A U.S. Air Force general is sounding the alarm about China’s improved anti-satellite weapons.
The Chinese regime launched a missile last July and claimed it was testing a ballistic missile defense system. A week later, however, the U.S. State Department revealed the missile test was actually for an experimental anti-satellite weapon.
This week, Air Force Lt. Gen. Jay Raymond confirmed that not only did the Chinese regime launch an anti-satellite weapon on July 23, 2014, but that the test was successful.
“Soon every satellite in every orbit will be able to be held at risk,” said Raymond on April 14, at the the annual Warfighters Lunch at the Space Symposium in Colorado Springs, according to the website Breaking Defense.
After the test last year, the State Department announced, “We call on China to refrain from destabilizing actions—such as the continued development and testing of destructive anti-satellite systems—that threaten the long-term security and sustainability of the outer space environment, on which all nations depend.”
Richard Fisher, a senior fellow at the International Assessment and Strategy Center, told Epoch Times at the time, “The State Department’s statement indicates to me this may be an additional test of the original anti-satellite system.”

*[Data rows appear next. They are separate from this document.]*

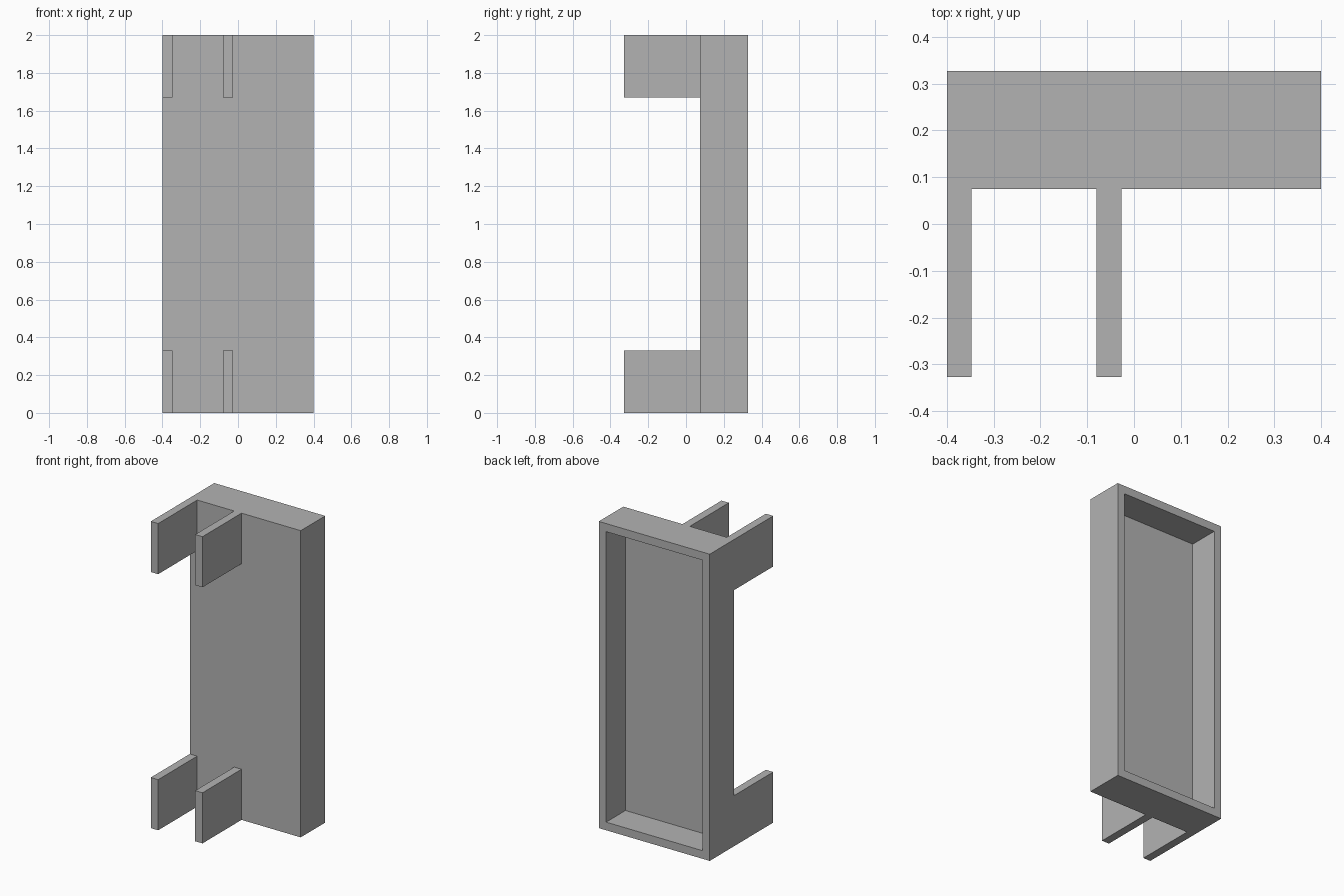
import bpy
import bmesh

old = bpy.data.objects.get("Cube")
if old:
    bpy.data.objects.remove(old, do_unlink=True)

WALL = 0.053
HALF_WIDTH = 0.4
FRONT, BACK = 0.075, 0.327
HEIGHT = 2.0

# Single plain grey
grey = bpy.data.materials.new("plain grey")
grey.use_nodes = True
grey.diffuse_color = (0.45, 0.45, 0.45, 1)
grey.node_tree.nodes["Principled BSDF"].inputs["Base Color"].default_value = grey.diffuse_color


def box(name, low, high, open_back=False):
    """Box between two corners, optionally hollowed out from its back face."""
    bm = bmesh.new()
    bmesh.ops.create_cube(bm, size=1)
    for v in bm.verts:
        v.co = [lo + (c + 0.5) * (hi - lo) for c, lo, hi in zip(v.co, low, high)]
    if open_back:
        bm.normal_update()
        back = [f for f in bm.faces if f.normal.y > 0.9]
        # Rim, then the recess pushed in to leave a thin front panel
        bmesh.ops.inset_region(bm, faces=back, thickness=WALL, use_even_offset=True)
        inner = bmesh.ops.extrude_discrete_faces(bm, faces=back)["faces"]
        for v in inner[0].verts:
            v.co.y = low[1] + WALL
    bmesh.ops.recalc_face_normals(bm, faces=bm.faces)
    mesh = bpy.data.meshes.new(name)
    bm.to_mesh(mesh)
    bm.free()
    mesh.materials.append(grey)
    obj = bpy.data.objects.new(name, mesh)
    bpy.context.collection.objects.link(obj)
    return obj


# Shallow tray, open at the back
box("tray", (-HALF_WIDTH, FRONT, 0), (HALF_WIDTH, BACK, HEIGHT), open_back=True)

# Two pairs of mounting tabs on the front, at the bottom and the top
TAB = 0.33
for level, z in (("lower", 0), ("upper", HEIGHT - TAB)):
    for side, x in (("outer", -HALF_WIDTH), ("inner", -0.08)):
        box(f"{level}_{side}_tab", (x, -BACK, z), (x + WALL, FRONT, z + TAB))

The Chinese regime claimed the test did not destroy anything. Its anti-satellite weapon tests are particularly controversial, since it destroyed one of its own weather satellites in January 2007, which sent a cloud of dangerous debris barreling through orbit.

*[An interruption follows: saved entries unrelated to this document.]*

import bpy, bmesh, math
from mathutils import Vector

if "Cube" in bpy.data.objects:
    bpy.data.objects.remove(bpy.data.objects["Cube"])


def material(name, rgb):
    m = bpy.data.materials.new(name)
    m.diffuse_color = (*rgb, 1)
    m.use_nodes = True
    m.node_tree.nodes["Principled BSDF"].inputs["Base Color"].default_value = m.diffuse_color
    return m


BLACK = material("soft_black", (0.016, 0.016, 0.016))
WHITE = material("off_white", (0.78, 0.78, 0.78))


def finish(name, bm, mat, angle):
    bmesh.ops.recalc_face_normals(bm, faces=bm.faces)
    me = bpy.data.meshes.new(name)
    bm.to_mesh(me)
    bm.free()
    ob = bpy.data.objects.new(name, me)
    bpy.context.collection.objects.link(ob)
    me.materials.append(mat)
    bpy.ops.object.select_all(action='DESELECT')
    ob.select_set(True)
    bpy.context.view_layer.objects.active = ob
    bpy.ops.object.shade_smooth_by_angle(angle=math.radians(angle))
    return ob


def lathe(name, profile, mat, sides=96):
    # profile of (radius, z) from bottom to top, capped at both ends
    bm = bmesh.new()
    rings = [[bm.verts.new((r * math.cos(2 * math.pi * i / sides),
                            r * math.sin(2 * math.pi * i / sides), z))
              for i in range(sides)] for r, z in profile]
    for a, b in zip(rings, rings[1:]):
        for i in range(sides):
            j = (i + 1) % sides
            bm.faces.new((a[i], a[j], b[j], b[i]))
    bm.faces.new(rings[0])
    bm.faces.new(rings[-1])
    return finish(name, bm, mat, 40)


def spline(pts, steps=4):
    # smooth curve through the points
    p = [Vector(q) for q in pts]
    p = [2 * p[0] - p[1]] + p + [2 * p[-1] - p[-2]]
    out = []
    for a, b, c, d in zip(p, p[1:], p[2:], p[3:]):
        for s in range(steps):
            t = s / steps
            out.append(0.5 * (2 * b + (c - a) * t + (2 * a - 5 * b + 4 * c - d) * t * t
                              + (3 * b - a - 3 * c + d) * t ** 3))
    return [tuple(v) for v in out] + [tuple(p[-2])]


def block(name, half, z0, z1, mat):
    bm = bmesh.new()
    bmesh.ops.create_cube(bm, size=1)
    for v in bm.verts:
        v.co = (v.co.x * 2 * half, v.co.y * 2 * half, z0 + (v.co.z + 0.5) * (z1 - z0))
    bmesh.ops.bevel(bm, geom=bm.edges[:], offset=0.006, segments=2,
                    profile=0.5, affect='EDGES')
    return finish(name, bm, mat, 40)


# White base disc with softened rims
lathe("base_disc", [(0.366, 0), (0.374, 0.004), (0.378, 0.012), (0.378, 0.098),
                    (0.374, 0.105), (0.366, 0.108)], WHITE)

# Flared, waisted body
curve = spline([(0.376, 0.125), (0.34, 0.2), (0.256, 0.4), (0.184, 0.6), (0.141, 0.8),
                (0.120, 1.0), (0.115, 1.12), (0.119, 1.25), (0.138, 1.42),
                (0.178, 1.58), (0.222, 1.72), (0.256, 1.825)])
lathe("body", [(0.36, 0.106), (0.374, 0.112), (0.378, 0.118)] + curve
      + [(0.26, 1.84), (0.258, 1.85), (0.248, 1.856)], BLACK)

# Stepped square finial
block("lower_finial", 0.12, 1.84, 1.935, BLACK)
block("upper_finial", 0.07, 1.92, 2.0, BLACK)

The Chinese regime has a history of trying to cover up tests for its anti-satellite weapons programs. For the test in July 2014, they claimed it was a missile defense test. For the test in May 2013, it claimed its anti-satellite test was a research rocket.